Photo courtesy of the Clinical HIFU Unit, Churchill Hospital,Oxford
Research carried out in the Biomedical Ultrasonics & Biotherapy Laboratory (BUBL) is aimed at further improving the speed, resolution, targeting and real-time monitoring of HIFU treatments, as applied to cancer therapy and to a range of novel HIFU applications. The laboratory is involved in research at all levels, ranging from the basic science of understanding cell death by ultasound-induced heating, to the clinical trials (in collaboration with the clinical HIFU unit) of novel methods for improved treatment delivery and treatment monitoring.

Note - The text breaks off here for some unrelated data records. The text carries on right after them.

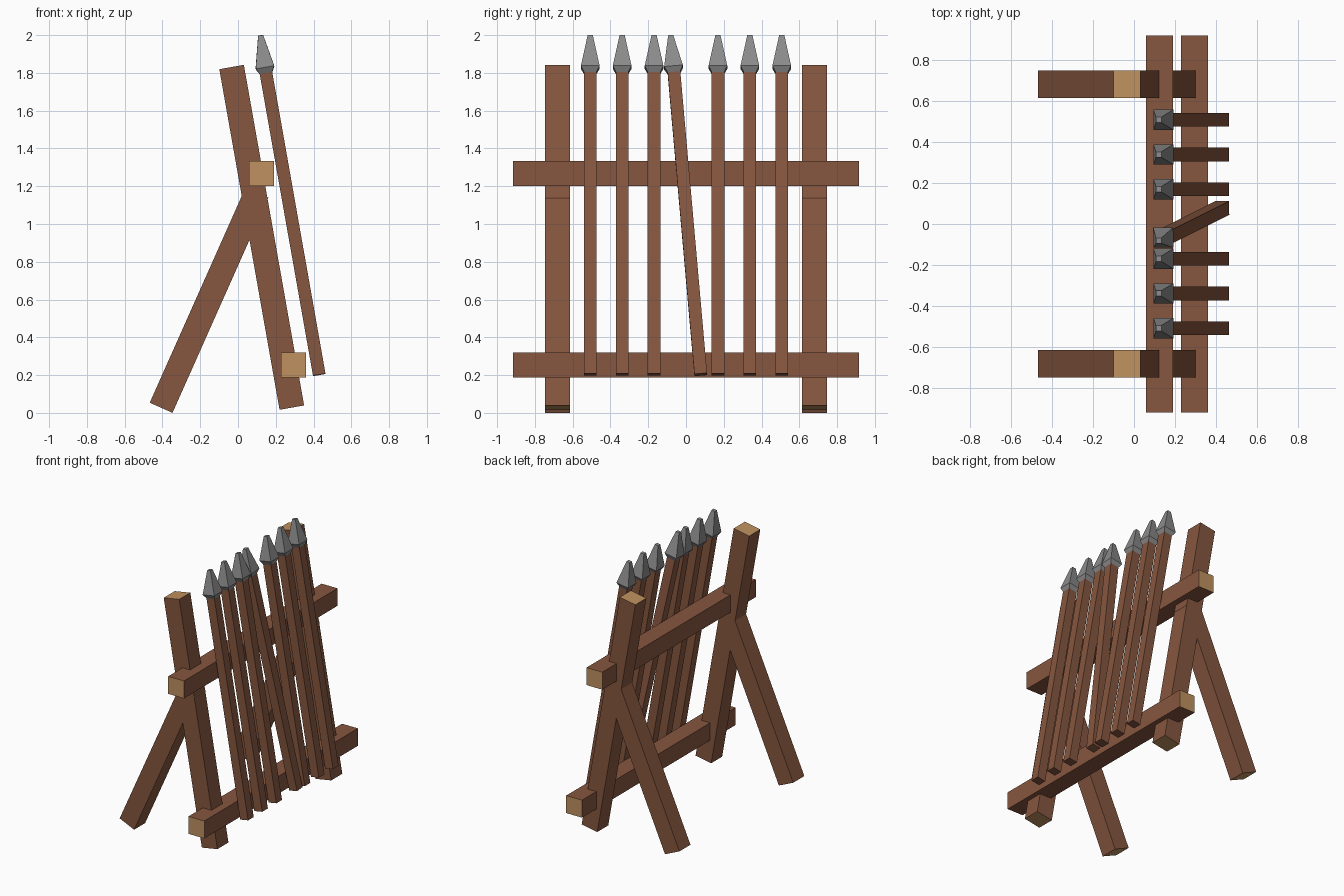
import bpy, bmesh
from mathutils import Vector

if "Cube" in bpy.data.objects:
    bpy.data.objects.remove(bpy.data.objects["Cube"])


def material(name, rgb):
    m = bpy.data.materials.new(name)
    m.diffuse_color = (*rgb, 1)
    m.use_nodes = True
    m.node_tree.nodes["Principled BSDF"].inputs["Base Color"].default_value = m.diffuse_color
    return m


WOOD = material("brown wood", (0.24, 0.094, 0.050))
CUT = material("cut wood end", (0.52, 0.285, 0.115))
STEEL = material("grey steel", (0.26, 0.26, 0.26))


def loft(name, rings, axis, side_mat, cap_mat):
    """Square rings (centre, width) joined along an axis, capped at both ends."""
    d = Vector(axis).normalized()
    u = Vector((0, 1, 0))
    u = (u - d * u.dot(d)).normalized()
    if name.endswith("rail"):
        u = Vector((1, 0, 0))
    v = d.cross(u)
    bm = bmesh.new()
    loops = [[bm.verts.new(Vector(c) + (u * a + v * b) * w / 2)
              for a, b in ((-1, -1), (1, -1), (1, 1), (-1, 1))] for c, w in rings]
    for lo, hi in zip(loops, loops[1:]):
        for i in range(4):
            j = (i + 1) % 4
            bm.faces.new((lo[i], lo[j], hi[j], hi[i]))
    for cap in (loops[0][::-1], loops[-1]):
        bm.faces.new(cap).material_index = 1
    bmesh.ops.recalc_face_normals(bm, faces=bm.faces)
    me = bpy.data.meshes.new(name)
    bm.to_mesh(me)
    bm.free()
    me.materials.append(side_mat)
    me.materials.append(cap_mat)
    ob = bpy.data.objects.new(name, me)
    bpy.context.collection.objects.link(ob)
    return ob


def beam(name, a, b, w, cap=CUT):
    a, b = Vector(a), Vector(b)
    return loft(name, [(a, w), (b, w)], b - a, WOOD, cap)


# Leaning posts and their rear braces
for y, side in ((-0.68, "front"), (0.68, "back")):
    beam(side + "_post", (0.285, y, 0.028), (-0.034, y, 1.831), 0.132)
    beam(side + "_brace", (-0.407, y, 0.027), (0.100, y, 1.166), 0.132)

# Horizontal rails
for name, x, z in (("upper_rail", 0.124, 1.267), ("lower_rail", 0.294, 0.254)):
    beam(name, (x, -0.917, z), (x, 0.917, z), 0.132)

# Spears: (bottom y, top y), one of them slipped sideways
spears = [(y, y) for y in (-0.507, -0.338, -0.169, 0.169, 0.338, 0.507)]
spears.append((0.078, -0.064))
for n, (y0, y1) in enumerate(spears, 1):
    bottom, top = Vector((0.43, y0, 0.203)), Vector((0.147, y1, 1.805))
    d = (top - bottom).normalized()
    beam(f"spear_shaft_{n}", bottom, top, 0.067, WOOD)
    tip = top + d * (0.193 / d.z) + Vector((0.007, 0, 0))
    loft(f"spear_head_{n}",
         [(top - d * 0.005, 0.067), (top + d * 0.025, 0.099), (tip, 0.027)],
         d, STEEL, STEEL)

High amplitude acoustic waves propagating through tissue can spontaneously nucleate and excite small, micron-sized bubbles, a phenomenon known as acoustic cavitation. The presence of such bubbles at the HIFU focus has been shown to greatly enhance the local rate of heating. Furthermore, the frequency-domain signature of cavitating microbubbles could provide a way of monitoring HIFU treatment non-invasively in real-time. Nucleating, controlling and monitoring cavitation activity during HIFU exposure constitutes one of the core research activities at BUBL.
Lesions of different shapes and sizes created by a HIFU transducer in a polyacrylamide-BSA tissue-mimicking material.

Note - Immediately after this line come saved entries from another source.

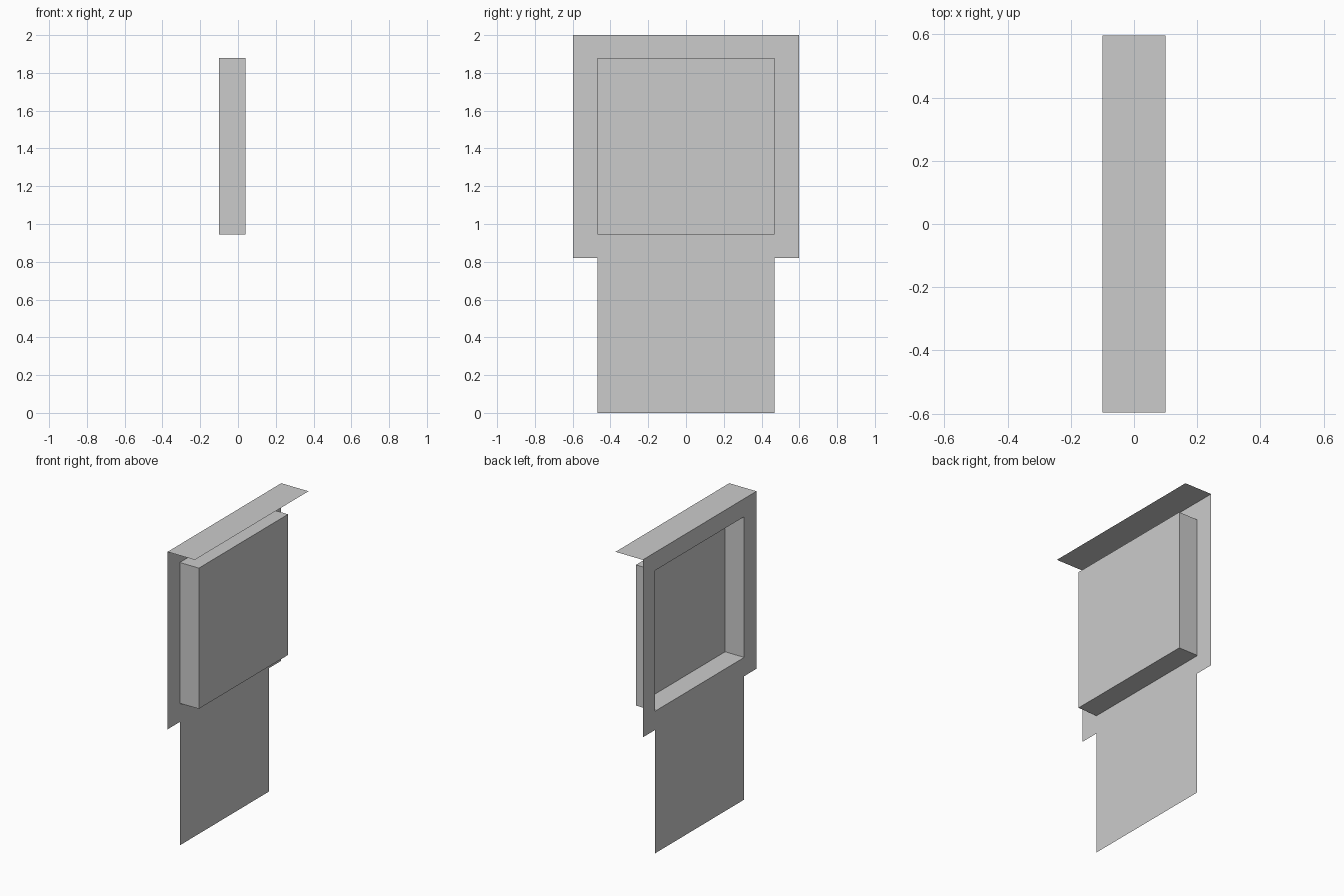
import bpy

if "Cube" in bpy.data.objects:
    bpy.data.objects.remove(bpy.data.objects["Cube"], do_unlink=True)

# Single flat grey
grey = bpy.data.materials.new("light grey")
grey.use_nodes = True
colour = (0.6, 0.6, 0.6, 1.0)
grey.diffuse_color = colour
grey.node_tree.nodes["Principled BSDF"].inputs["Base Color"].default_value = colour

# Key planes
BACK, RECESS, LEDGE = -0.10, 0.04, 0.10
HALF, HOLE = 0.597, 0.468
LIP, LOW, HIGH, TOP = 0.82, 0.945, 1.88, 2.0


def sheet(name, verts, faces):
    """Make an object of flat, open sheet faces."""
    mesh = bpy.data.meshes.new(name)
    mesh.from_pydata(verts, [], faces)
    mesh.materials.append(grey)
    mesh.update()
    obj = bpy.data.objects.new(name, mesh)
    bpy.context.collection.objects.link(obj)
    return obj


def flat_strip(name, x0, x1, half, z):
    return sheet(name, [(x0, -half, z), (x1, -half, z), (x1, half, z), (x0, half, z)],
                 [(0, 1, 2, 3)])


# Upright panel: a grid of cells without the opening and the two lower corners
ys = [-HALF, -HOLE, HOLE, HALF]
zs = [0, LIP, LOW, HIGH, TOP]
verts = [(BACK, y, z) for z in zs for y in ys]
skipped = {(0, 0), (2, 0), (1, 2)}
faces = []
for row in range(4):
    for col in range(3):
        if (col, row) not in skipped:
            a = row * 4 + col
            faces.append((a, a + 1, a + 5, a + 4))
sheet("back_panel", verts, faces)

# Shallow tray pushed through the opening, open at the back
outline = [(-HOLE, LOW), (HOLE, LOW), (HOLE, HIGH), (-HOLE, HIGH)]
verts = [(x, y, z) for x in (BACK, RECESS) for y, z in outline]
walls = [(i, (i + 1) % 4, (i + 1) % 4 + 4, i + 4) for i in range(4)]
sheet("recessed_tray", verts, [tuple(reversed(w)) for w in walls] + [(4, 5, 6, 7)])

# Narrow strip beneath the tray and the ledge along the top
flat_strip("tray_support_strip", BACK, -0.025, HOLE, LOW - 0.003)
flat_strip("top_ledge", BACK, LEDGE, HALF, TOP)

A further area of interest pertains to the development of our understanding of heat-induced cell death. In 1984, Sapareto and Dewey proposed the thermal dose cumulative equivalent minutes (CEM) metric as a means of quantifying cell damage induced by mild heating. Even though the model provides a good descriptor at the temperatures and rates of heating encoutered in mild hypethermia (5-10 C above body temperature), its applicability in the context of the very high rates of heating and high temperatures achieved during ultrasound-induced ablation has yet to be demonstrated. Through the development of a broad range of cell-embedding tissue-mimicking materials, research carried out in the BUBL aims at acquiring a basic understanding of the limitations of the the CEM model and at the development of adequate means of quantifying heat-induced damage under conditions relevant to HIFU therapy.
- S. D. Nandlall, M. Arora, H. A. Schiffter and C.-C. Coussios, ‘On the Applicability of the Thermal Dose Cumulative Equivalent Minutes Metric to the Denaturation of Bovine Serum Albumin in a Polyacrylamide Tissue Phantom’, Proceedings 8th International Symposium on Therapeutic Ultrasound 1113: 205-209 (2008).
- S. A. Sapareto, and W. C. Dewey, International Journal of Radiation Oncology, Biology, Physics 10, 787–800 (1984).
- P. Kennedy, M. Arora and C.-C. Coussios, ‘Localization and Interpretation of Bubble Activity during HIFU Exposure’, Proceedings 8th International Symposium on Therapeutic Ultrasound 1113: 68-72 (2008).
- C.-C. Coussios and R.A. Roy, ‘Applications of Acoustics to Non-Invasive Therapy and Drug Delivery’, Annual Review of Fluid Mechanics Vol. 40:395-420 (2008).
- G. ter Haar and C.-C. Coussios, ‘HIFU: Physical Principles and Devices’, International Journal of Hyperthermia 23(2): 89-104(2007).
- C.-C. Coussios, C.H. Farny, G. ter Haar and R.A. Roy , ‘Role of Acoustic Cavitation in the Delivery and Monitoring of Cancer Treatment by High Intensity Focussed Ultrasound (HIFU)’, International Journal of Hyperthermia 23(2): 105-120(2007).
- Kennedy, J.E., “High-Intensity Focused Ultrasound in the Treatment of Solid Tumours”, Nature Reviews Cancer 5: 321-327 (2005).